To Be Perfectly Honest
Source: I received this book for free from WaterBrook Multnomah Publishing Group for this review.
Book Description from Back Cover:
Veteran author and speaker Phil Callaway is no stranger to daunting challenges. He has been laughed at—repeatedly—by large crowds of people from Halifax to Hong Kong. He fathered three children in three years, spent much of last year on airplanes built by the lowest bidder, and flipped an out-of-control ATV, which doesn’t mean he sold it for a profit. So who better than Phil Callaway to boldly accept a challenge that would make the average person run and hide?
Phil promised to tell the truth for an entire year, and he wasn’t joking. Twelve months later, his journal was crammed with successes, near-successes, and outright failures. During his year-long experiment with veracity, he made a disastrous financial investment, fielded hundreds of intrusive questions from friends and strangers, attended a thirty-year class reunion, and waded into possibly the most revealing—and hilarious—situations he has ever documented.
Find out what happens when a follower of Jesus does his level best to always tell the truth. There is no doubt you’ll be entertained. But don’t be surprised if you are left with a question: how might your life be changed if you sold out to the truth—with no exceptions?
To Be Perfectly Honest is a humor book about Christian living. My main problem with the book was that I thought it was about insights (illustrated by true stories) into the unexpected benefits of always telling the truth. That took up only about 10-15 pages in the book. The rest of the book was mainly about getting a laugh out of the reader.
The author stated that he didn't feel that jokes counted as lies. So a book about telling the truth contained deliberate lies for the purpose of getting a laugh. Not so much a problem in theory, but I sometimes had a hard time figuring out when he was telling a true, naturally funny story and when he was lying in order to make the reader laugh. While I love to laugh and find life quite funny, I unfortunately didn't understand or enjoy most of his humor.
Why did I read this book? I don't struggle with telling the truth. Nonetheless, I was interested in the subtitle's claim of "One man's year of almost living truthfully could change your life.
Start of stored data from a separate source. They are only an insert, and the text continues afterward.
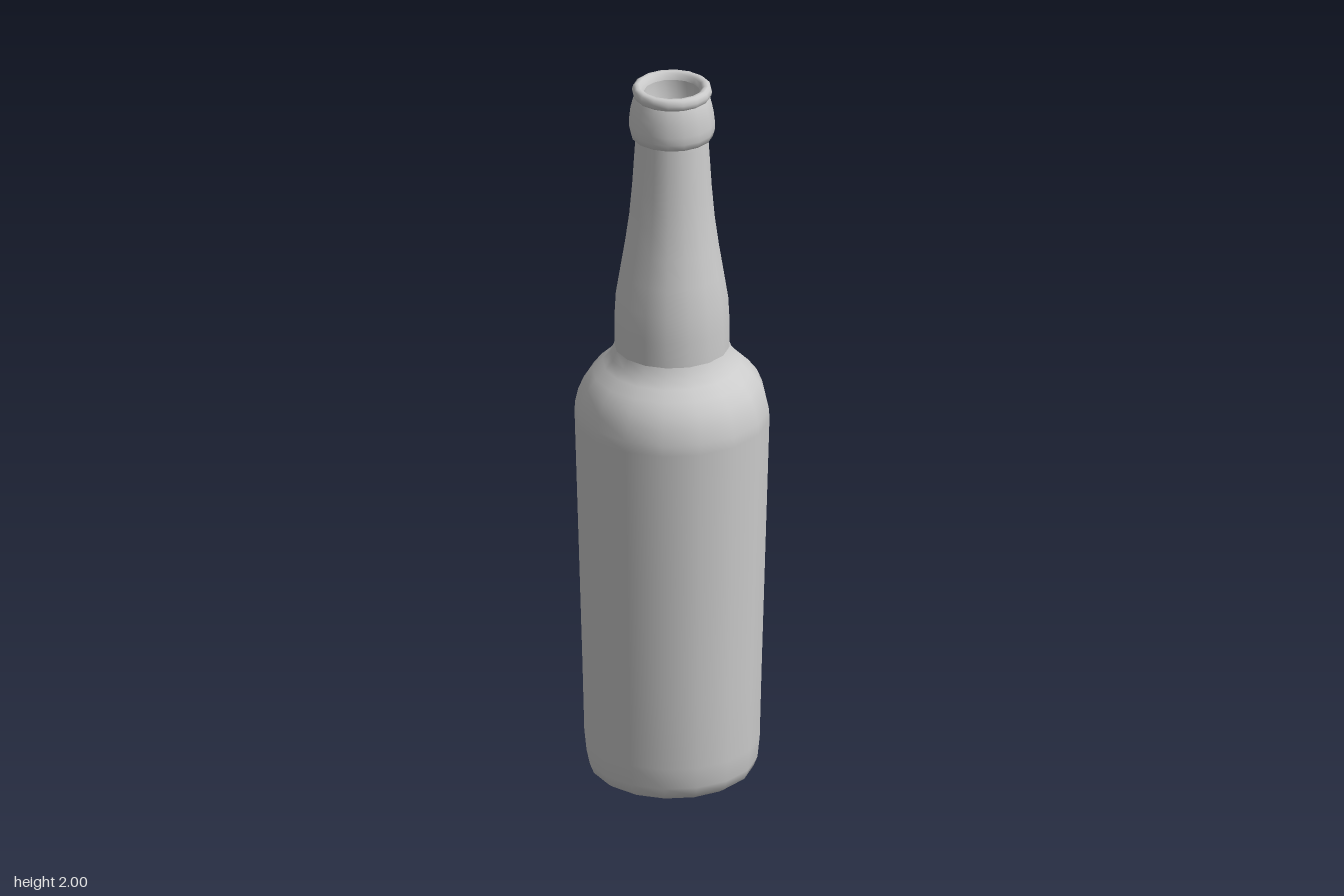
import * as THREE from 'three';

const SIDES = 16;

export function createModel() {
  const group = new THREE.Group();
  const material = new THREE.MeshStandardMaterial({ color: 0xcccccc });

  // Turns a list of [radius, height] pairs around the y axis
  const turn = (name, profile) => {
    const points = profile.map(([r, y]) => new THREE.Vector2(r, y));
    const mesh = new THREE.Mesh(new THREE.LatheGeometry(points, SIDES), material);
    mesh.name = name;
    group.add(mesh);
  };

  // Flat underside
  turn('base', [[0, 0], [0.2, 0]]);

  // Rounded heel, slightly flaring body and shoulder
  turn('body', [
    [0.2, 0], [0.217, 0.012], [0.228, 0.04], [0.234, 0.1], [0.239, 0.3],
    [0.249, 0.65], [0.26, 1.03], [0.259, 1.06], [0.25, 1.1], [0.235, 1.135],
    [0.212, 1.165], [0.185, 1.19], [0.165, 1.212], [0.154, 1.24],
  ]);

  // Swelling neck narrowing to the collar
  turn('neck', [
    [0.154, 1.24], [0.154, 1.31], [0.15, 1.385], [0.138, 1.46], [0.125, 1.54],
    [0.114, 1.62], [0.106, 1.71], [0.101, 1.79], [0.097, 1.85],
  ]);

  // Collar bead below the mouth
  turn('collar', [
    [0.097, 1.85], [0.109, 1.855], [0.114, 1.873], [0.115, 1.895],
    [0.111, 1.93], [0.105, 1.955], [0.1, 1.968],
  ]);

  // Rolled lip, turning over into the bore
  turn('lip', [
    [0.1, 1.968], [0.105, 1.974], [0.107, 1.984], [0.104, 1.995], [0.097, 2],
    [0.088, 2], [0.08, 1.994], [0.075, 1.98],
  ]);

  // Inside of the mouth
  turn('bore', [[0.075, 1.98], [0.074, 1.85], [0, 1.84]]);

  return group;
}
No lie." Since the humor was a flop for me, it's too bad that I didn't even get any new "honesty" or "Christian living" insights out of the book. Every time he had an "aha!" moment, I was thinking, "You mean, you didn't know that?" But I guess I gained the insight that not every longtime Christian knows these things.
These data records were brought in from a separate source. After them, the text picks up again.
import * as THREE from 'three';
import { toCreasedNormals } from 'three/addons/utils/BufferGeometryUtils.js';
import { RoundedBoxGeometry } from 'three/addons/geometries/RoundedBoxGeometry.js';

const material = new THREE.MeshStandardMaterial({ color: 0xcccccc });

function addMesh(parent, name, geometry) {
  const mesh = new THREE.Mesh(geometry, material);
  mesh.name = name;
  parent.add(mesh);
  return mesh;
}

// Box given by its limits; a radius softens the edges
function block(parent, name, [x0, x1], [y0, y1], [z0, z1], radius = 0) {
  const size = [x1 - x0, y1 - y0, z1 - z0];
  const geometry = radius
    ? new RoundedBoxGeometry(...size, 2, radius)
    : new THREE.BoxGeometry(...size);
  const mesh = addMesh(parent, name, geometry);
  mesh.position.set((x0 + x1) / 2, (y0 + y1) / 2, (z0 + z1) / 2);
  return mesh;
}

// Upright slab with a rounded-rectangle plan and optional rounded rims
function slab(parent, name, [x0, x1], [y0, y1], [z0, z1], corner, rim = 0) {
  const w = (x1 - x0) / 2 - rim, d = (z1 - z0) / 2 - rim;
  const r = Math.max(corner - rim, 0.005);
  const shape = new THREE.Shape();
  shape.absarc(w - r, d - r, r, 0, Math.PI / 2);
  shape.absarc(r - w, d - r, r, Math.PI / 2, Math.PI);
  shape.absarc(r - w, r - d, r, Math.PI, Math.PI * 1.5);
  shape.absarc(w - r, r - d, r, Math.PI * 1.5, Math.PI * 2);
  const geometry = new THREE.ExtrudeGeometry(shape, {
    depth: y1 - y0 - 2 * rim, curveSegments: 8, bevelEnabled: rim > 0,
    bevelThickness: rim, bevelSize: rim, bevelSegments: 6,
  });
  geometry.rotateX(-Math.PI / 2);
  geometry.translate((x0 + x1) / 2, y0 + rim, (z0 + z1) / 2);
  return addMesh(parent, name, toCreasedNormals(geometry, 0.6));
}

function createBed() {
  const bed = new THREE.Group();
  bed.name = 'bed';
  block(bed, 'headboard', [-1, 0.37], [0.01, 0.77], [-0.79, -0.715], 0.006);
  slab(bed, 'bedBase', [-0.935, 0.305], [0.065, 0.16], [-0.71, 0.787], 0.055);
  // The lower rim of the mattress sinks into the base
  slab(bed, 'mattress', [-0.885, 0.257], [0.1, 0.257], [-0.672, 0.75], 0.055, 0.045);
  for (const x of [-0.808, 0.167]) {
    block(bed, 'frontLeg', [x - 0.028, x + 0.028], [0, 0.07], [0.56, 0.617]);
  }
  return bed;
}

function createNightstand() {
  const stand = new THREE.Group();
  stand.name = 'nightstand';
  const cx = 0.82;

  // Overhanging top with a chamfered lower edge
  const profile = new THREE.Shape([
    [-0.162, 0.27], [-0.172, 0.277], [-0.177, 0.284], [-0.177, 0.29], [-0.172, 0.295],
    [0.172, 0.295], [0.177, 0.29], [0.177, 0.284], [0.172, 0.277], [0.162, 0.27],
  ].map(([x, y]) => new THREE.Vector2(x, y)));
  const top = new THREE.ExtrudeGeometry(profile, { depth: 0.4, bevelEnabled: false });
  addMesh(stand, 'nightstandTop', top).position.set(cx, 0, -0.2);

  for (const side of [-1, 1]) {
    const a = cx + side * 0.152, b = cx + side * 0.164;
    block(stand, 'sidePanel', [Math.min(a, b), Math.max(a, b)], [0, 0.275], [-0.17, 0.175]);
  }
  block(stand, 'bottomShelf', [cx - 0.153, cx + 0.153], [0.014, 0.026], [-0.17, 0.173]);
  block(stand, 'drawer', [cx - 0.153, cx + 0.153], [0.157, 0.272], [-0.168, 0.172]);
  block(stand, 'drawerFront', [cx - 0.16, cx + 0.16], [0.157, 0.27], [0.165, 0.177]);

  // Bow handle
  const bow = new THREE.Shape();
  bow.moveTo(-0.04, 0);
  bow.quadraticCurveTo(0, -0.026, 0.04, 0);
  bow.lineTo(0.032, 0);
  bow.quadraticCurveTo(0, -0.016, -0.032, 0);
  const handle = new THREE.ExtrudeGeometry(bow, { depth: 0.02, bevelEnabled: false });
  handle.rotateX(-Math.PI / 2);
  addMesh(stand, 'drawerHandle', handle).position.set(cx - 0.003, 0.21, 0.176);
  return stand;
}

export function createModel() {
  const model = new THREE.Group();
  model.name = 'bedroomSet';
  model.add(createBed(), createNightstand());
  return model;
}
I should mention that I was bothered that the author felt that telling the truth was an excuse to be cruel or arrogant toward others. (For example, he said mean things about his wife's cooking and justified it as being truthful. He refused to laugh at someone else's jokes if he didn't find them funny, which he used to do just to be polite. He never understood that you can find something both nice and truthful to say in "be polite" situations.)
And while I appreciate the author's willingness to be open about his struggles as a Christian and while he did come to some good conclusions, I didn't like his attitude toward practically everyone in his life (made me glad I didn't know him) and I didn't agree with every Christian insight he came to. (I'm glad he no longer feels the need to pretend about his feelings when praying to God since that's pointless, but I don't agree that God's pleased by him being openly angry at Him. Phil's angry because he thinks he knows better than God about how things ought to be done, but, well, that didn't go over too well with God in the Garden of Eden.)
There were some discussion questions at the back of the book that focused mainly on telling the truth and the insights Phil gained. They, like this book, seem geared mainly toward those who lie frequently.
If you've read this book, what do you think about it? I'd be honored if you wrote your own opinion of the book in the comments.